┌─ RECORD SET

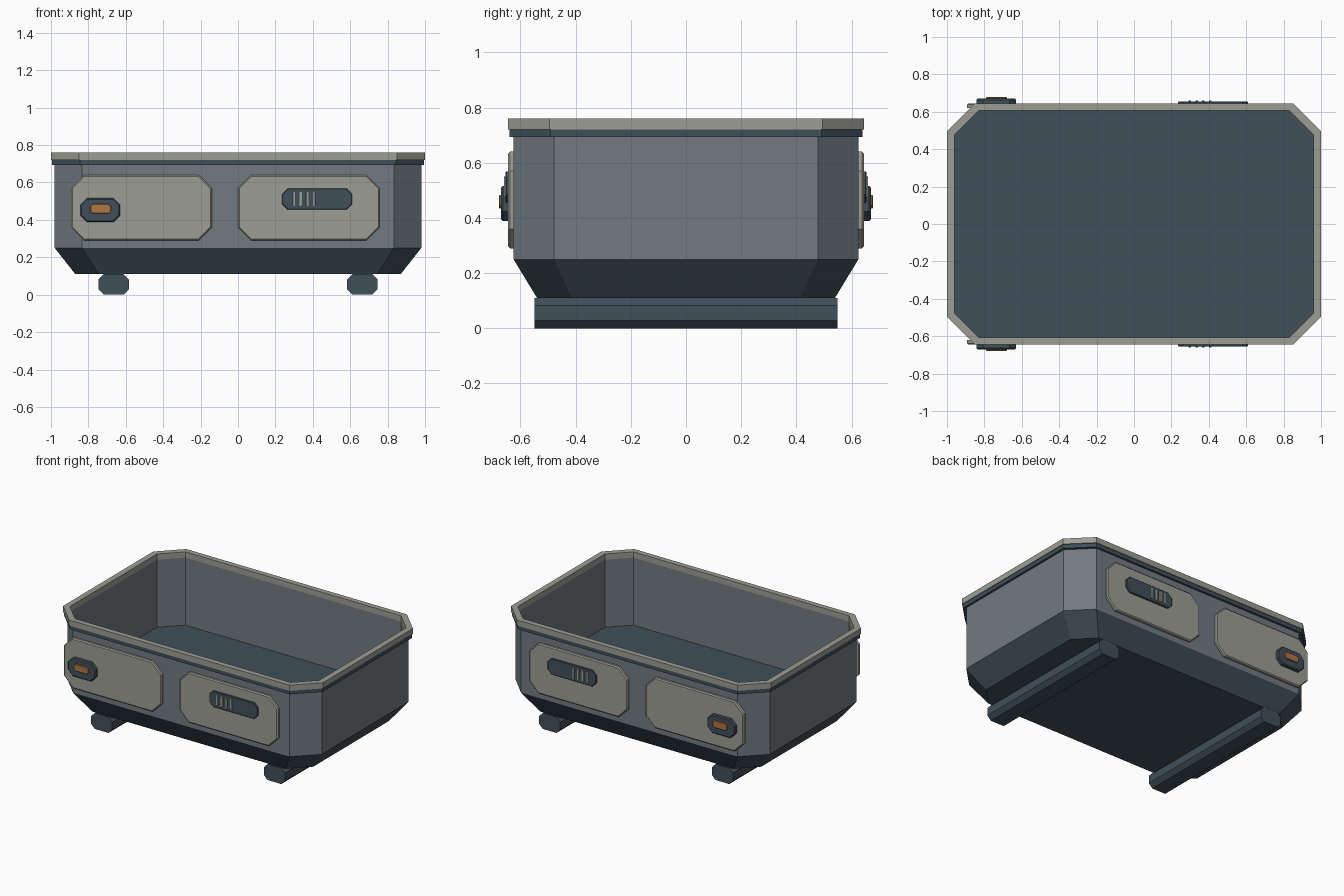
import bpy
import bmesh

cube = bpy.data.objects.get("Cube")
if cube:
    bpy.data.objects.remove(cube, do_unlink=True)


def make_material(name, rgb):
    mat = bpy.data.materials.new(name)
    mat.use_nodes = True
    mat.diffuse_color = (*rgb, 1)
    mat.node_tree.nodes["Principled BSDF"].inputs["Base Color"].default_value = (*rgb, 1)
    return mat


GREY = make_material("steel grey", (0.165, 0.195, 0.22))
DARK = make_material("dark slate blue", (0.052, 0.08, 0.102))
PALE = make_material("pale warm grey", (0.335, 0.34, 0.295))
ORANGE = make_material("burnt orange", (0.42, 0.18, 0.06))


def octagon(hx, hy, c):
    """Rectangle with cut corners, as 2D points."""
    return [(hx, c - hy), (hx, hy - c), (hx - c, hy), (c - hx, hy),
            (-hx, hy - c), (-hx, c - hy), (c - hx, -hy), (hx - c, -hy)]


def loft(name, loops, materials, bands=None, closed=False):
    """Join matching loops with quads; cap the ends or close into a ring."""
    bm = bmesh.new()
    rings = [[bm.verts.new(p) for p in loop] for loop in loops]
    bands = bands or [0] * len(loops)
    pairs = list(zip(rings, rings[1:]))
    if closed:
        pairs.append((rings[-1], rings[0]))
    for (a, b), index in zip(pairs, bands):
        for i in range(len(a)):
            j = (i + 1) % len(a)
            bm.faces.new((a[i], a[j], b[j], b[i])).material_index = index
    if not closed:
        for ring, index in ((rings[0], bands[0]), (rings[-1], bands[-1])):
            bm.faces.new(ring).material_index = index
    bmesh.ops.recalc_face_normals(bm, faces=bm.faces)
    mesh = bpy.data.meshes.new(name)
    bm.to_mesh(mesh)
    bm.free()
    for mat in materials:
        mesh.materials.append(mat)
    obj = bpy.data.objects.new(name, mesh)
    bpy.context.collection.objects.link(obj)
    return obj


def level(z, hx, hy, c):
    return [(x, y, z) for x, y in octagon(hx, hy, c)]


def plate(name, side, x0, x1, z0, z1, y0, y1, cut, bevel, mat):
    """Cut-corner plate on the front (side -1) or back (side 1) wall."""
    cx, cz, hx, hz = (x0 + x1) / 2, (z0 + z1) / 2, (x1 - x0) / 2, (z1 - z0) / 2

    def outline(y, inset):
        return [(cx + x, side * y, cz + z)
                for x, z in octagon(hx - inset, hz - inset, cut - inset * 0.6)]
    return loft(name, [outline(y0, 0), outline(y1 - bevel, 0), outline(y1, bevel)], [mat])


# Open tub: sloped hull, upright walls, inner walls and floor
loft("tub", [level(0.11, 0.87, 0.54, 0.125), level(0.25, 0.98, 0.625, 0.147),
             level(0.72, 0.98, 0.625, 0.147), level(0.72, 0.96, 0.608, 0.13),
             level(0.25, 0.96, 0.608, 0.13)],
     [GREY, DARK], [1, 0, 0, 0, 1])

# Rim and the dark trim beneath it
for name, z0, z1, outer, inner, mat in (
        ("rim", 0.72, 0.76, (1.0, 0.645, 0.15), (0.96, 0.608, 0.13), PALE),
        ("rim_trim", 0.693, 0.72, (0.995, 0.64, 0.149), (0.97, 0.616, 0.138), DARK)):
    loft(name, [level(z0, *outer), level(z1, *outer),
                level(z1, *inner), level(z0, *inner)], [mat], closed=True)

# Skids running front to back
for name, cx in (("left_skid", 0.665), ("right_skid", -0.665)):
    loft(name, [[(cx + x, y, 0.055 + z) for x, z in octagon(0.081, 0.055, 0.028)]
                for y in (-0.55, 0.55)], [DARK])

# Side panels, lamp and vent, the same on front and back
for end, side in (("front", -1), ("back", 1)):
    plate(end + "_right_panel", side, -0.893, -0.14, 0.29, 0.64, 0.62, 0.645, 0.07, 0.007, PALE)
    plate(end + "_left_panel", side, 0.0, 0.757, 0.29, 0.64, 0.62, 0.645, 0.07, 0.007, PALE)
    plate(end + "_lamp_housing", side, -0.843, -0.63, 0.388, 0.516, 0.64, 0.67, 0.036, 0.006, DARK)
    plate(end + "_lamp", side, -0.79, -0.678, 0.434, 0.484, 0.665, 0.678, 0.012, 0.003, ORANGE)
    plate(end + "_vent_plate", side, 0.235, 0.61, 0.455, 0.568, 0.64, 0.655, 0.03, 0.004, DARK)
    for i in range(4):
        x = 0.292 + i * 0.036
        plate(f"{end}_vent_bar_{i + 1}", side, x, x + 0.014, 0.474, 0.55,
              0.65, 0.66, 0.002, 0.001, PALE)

└─

**TASK STATEMENT**. Pictures should be left out when the records above are restated exactly.

**TASK SOLUTION**.
import bpy
import bmesh

cube = bpy.data.objects.get("Cube")
if cube:
    bpy.data.objects.remove(cube, do_unlink=True)


def make_material(name, rgb):
    mat = bpy.data.materials.new(name)
    mat.use_nodes = True
    mat.diffuse_color = (*rgb, 1)
    mat.node_tree.nodes["Principled BSDF"].inputs["Base Color"].default_value = (*rgb, 1)
    return mat


GREY = make_material("steel grey", (0.165, 0.195, 0.22))
DARK = make_material("dark slate blue", (0.052, 0.08, 0.102))
PALE = make_material("pale warm grey", (0.335, 0.34, 0.295))
ORANGE = make_material("burnt orange", (0.42, 0.18, 0.06))


def octagon(hx, hy, c):
    """Rectangle with cut corners, as 2D points."""
    return [(hx, c - hy), (hx, hy - c), (hx - c, hy), (c - hx, hy),
            (-hx, hy - c), (-hx, c - hy), (c - hx, -hy), (hx - c, -hy)]


def loft(name, loops, materials, bands=None, closed=False):
    """Join matching loops with quads; cap the ends or close into a ring."""
    bm = bmesh.new()
    rings = [[bm.verts.new(p) for p in loop] for loop in loops]
    bands = bands or [0] * len(loops)
    pairs = list(zip(rings, rings[1:]))
    if closed:
        pairs.append((rings[-1], rings[0]))
    for (a, b), index in zip(pairs, bands):
        for i in range(len(a)):
            j = (i + 1) % len(a)
            bm.faces.new((a[i], a[j], b[j], b[i])).material_index = index
    if not closed:
        for ring, index in ((rings[0], bands[0]), (rings[-1], bands[-1])):
            bm.faces.new(ring).material_index = index
    bmesh.ops.recalc_face_normals(bm, faces=bm.faces)
    mesh = bpy.data.meshes.new(name)
    bm.to_mesh(mesh)
    bm.free()
    for mat in materials:
        mesh.materials.append(mat)
    obj = bpy.data.objects.new(name, mesh)
    bpy.context.collection.objects.link(obj)
    return obj


def level(z, hx, hy, c):
    return [(x, y, z) for x, y in octagon(hx, hy, c)]


def plate(name, side, x0, x1, z0, z1, y0, y1, cut, bevel, mat):
    """Cut-corner plate on the front (side -1) or back (side 1) wall."""
    cx, cz, hx, hz = (x0 + x1) / 2, (z0 + z1) / 2, (x1 - x0) / 2, (z1 - z0) / 2

    def outline(y, inset):
        return [(cx + x, side * y, cz + z)
                for x, z in octagon(hx - inset, hz - inset, cut - inset * 0.6)]
    return loft(name, [outline(y0, 0), outline(y1 - bevel, 0), outline(y1, bevel)], [mat])


# Open tub: sloped hull, upright walls, inner walls and floor
loft("tub", [level(0.11, 0.87, 0.54, 0.125), level(0.25, 0.98, 0.625, 0.147),
             level(0.72, 0.98, 0.625, 0.147), level(0.72, 0.96, 0.608, 0.13),
             level(0.25, 0.96, 0.608, 0.13)],
     [GREY, DARK], [1, 0, 0, 0, 1])

# Rim and the dark trim beneath it
for name, z0, z1, outer, inner, mat in (
        ("rim", 0.72, 0.76, (1.0, 0.645, 0.15), (0.96, 0.608, 0.13), PALE),
        ("rim_trim", 0.693, 0.72, (0.995, 0.64, 0.149), (0.97, 0.616, 0.138), DARK)):
    loft(name, [level(z0, *outer), level(z1, *outer),
                level(z1, *inner), level(z0, *inner)], [mat], closed=True)

# Skids running front to back
for name, cx in (("left_skid", 0.665), ("right_skid", -0.665)):
    loft(name, [[(cx + x, y, 0.055 + z) for x, z in octagon(0.081, 0.055, 0.028)]
                for y in (-0.55, 0.55)], [DARK])

# Side panels, lamp and vent, the same on front and back
for end, side in (("front", -1), ("back", 1)):
    plate(end + "_right_panel", side, -0.893, -0.14, 0.29, 0.64, 0.62, 0.645, 0.07, 0.007, PALE)
    plate(end + "_left_panel", side, 0.0, 0.757, 0.29, 0.64, 0.62, 0.645, 0.07, 0.007, PALE)
    plate(end + "_lamp_housing", side, -0.843, -0.63, 0.388, 0.516, 0.64, 0.67, 0.036, 0.006, DARK)
    plate(end + "_lamp", side, -0.79, -0.678, 0.434, 0.484, 0.665, 0.678, 0.012, 0.003, ORANGE)
    plate(end + "_vent_plate", side, 0.235, 0.61, 0.455, 0.568, 0.64, 0.655, 0.03, 0.004, DARK)
    for i in range(4):
        x = 0.292 + i * 0.036
        plate(f"{end}_vent_bar_{i + 1}", side, x, x + 0.014, 0.474, 0.55,
              0.65, 0.66, 0.002, 0.001, PALE)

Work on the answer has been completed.